Error loading page.
Try refreshing the page. If that doesn't work, there may be a network issue, and you can use our self test page to see what's preventing the page from loading.
Learn more about possible network issues or contact support for more help.
NAACP Image Award Winner
A mother-daughter duo reclaims and redefines soul food by mining the traditions of four generations of black women and creating 80 healthy recipes to help everyone live longer and stronger.


After bestselling author Alice Randall penned an op-ed in the New York Times titled "Black Women and Fat," chronicling her quest to be "the last fat black woman" in her family, she turned to her daughter, Caroline Randall Williams, for help. Together they overhauled the way they cook and eat, translating recipes and traditions handed down by generations of black women into easy, affordable, and healthful—yet still indulgent—dishes, such as Peanut Chicken Stew, Red Bean and Brown Rice Creole Salad, Fiery Green Beans, and Sinless Sweet Potato Pie. Soul Food Love relates the authors' fascinating family history (which mirrors that of much of black America in the twentieth century), explores the often fraught relationship African-American women have had with food, and forges a powerful new way forward that honors their cultural and culinary heritage. This is what the strong black kitchen looks like in the twenty-first century.
From the Hardcover edition.

Expand title description text
Publisher: Potter/Ten Speed/Harmony/Rodale

Kindle Book

  • Release date: February 3, 2015

OverDrive Read

  • ISBN: 9780804137942
  • Release date: February 3, 2015

EPUB ebook

  • ISBN: 9780804137942
  • File size: 13466 KB
  • Release date: February 3, 2015

Loading
Loading

Formats

Kindle Book
OverDrive Read
EPUB ebook

Languages

English

NAACP Image Award Winner
A mother-daughter duo reclaims and redefines soul food by mining the traditions of four generations of black women and creating 80 healthy recipes to help everyone live longer and stronger.
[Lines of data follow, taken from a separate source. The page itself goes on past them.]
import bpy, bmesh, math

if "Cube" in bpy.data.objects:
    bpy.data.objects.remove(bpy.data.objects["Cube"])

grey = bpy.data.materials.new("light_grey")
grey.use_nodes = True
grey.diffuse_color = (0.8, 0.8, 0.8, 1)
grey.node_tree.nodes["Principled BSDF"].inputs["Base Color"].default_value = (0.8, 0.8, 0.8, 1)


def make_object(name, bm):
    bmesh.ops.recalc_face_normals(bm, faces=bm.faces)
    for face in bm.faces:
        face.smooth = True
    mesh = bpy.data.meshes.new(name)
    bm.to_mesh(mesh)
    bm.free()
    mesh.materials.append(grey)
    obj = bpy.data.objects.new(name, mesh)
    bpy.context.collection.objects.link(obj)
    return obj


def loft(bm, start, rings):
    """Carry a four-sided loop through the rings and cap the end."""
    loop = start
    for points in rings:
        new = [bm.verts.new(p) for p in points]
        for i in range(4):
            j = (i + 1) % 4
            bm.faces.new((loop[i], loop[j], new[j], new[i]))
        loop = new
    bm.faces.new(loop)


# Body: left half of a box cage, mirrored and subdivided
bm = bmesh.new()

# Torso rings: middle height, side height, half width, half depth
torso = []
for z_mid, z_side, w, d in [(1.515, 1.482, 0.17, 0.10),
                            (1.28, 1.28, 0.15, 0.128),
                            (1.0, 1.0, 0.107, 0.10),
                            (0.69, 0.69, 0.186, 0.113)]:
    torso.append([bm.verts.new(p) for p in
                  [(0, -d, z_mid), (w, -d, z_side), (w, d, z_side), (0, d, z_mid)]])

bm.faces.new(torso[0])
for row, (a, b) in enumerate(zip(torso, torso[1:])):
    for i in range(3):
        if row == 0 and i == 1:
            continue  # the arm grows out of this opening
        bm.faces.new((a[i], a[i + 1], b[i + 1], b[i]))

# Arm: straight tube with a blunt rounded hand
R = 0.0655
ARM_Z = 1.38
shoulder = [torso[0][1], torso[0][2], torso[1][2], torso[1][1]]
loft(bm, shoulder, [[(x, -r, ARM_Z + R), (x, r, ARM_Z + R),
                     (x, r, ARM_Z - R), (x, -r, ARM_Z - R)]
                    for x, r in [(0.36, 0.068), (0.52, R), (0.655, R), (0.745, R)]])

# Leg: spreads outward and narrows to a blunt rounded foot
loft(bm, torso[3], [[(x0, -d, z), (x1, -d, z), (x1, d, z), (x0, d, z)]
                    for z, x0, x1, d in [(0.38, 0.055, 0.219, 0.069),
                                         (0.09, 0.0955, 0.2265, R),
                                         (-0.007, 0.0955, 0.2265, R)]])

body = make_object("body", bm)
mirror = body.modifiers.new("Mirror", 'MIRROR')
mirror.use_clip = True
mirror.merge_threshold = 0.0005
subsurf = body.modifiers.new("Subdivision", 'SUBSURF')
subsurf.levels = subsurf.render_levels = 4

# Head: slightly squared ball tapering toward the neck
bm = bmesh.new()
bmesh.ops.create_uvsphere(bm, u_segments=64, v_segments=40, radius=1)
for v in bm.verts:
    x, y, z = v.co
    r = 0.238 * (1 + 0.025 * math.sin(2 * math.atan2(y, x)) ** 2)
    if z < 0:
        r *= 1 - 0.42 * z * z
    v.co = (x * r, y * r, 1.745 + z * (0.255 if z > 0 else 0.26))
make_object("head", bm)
After bestselling author Alice Randall penned an op-ed in the New York Times titled "Black Women and Fat," chronicling her quest to be "the last fat black woman" in her family, she turned to her daughter, Caroline Randall Williams, for help. Together they overhauled the way they cook and eat, translating recipes and traditions handed down by generations of black women into easy, affordable, and healthful—yet still indulgent—dishes, such as Peanut Chicken Stew, Red Bean and Brown Rice Creole Salad, Fiery Green Beans, and Sinless Sweet Potato Pie. Soul Food Love relates the authors' fascinating family history (which mirrors that of much of black America in the twentieth century), explores the often fraught relationship African-American women have had with food, and forges a powerful new way forward that honors their cultural and culinary heritage. This is what the strong black kitchen looks like in the twenty-first century.
From the Hardcover edition.

Expand title description text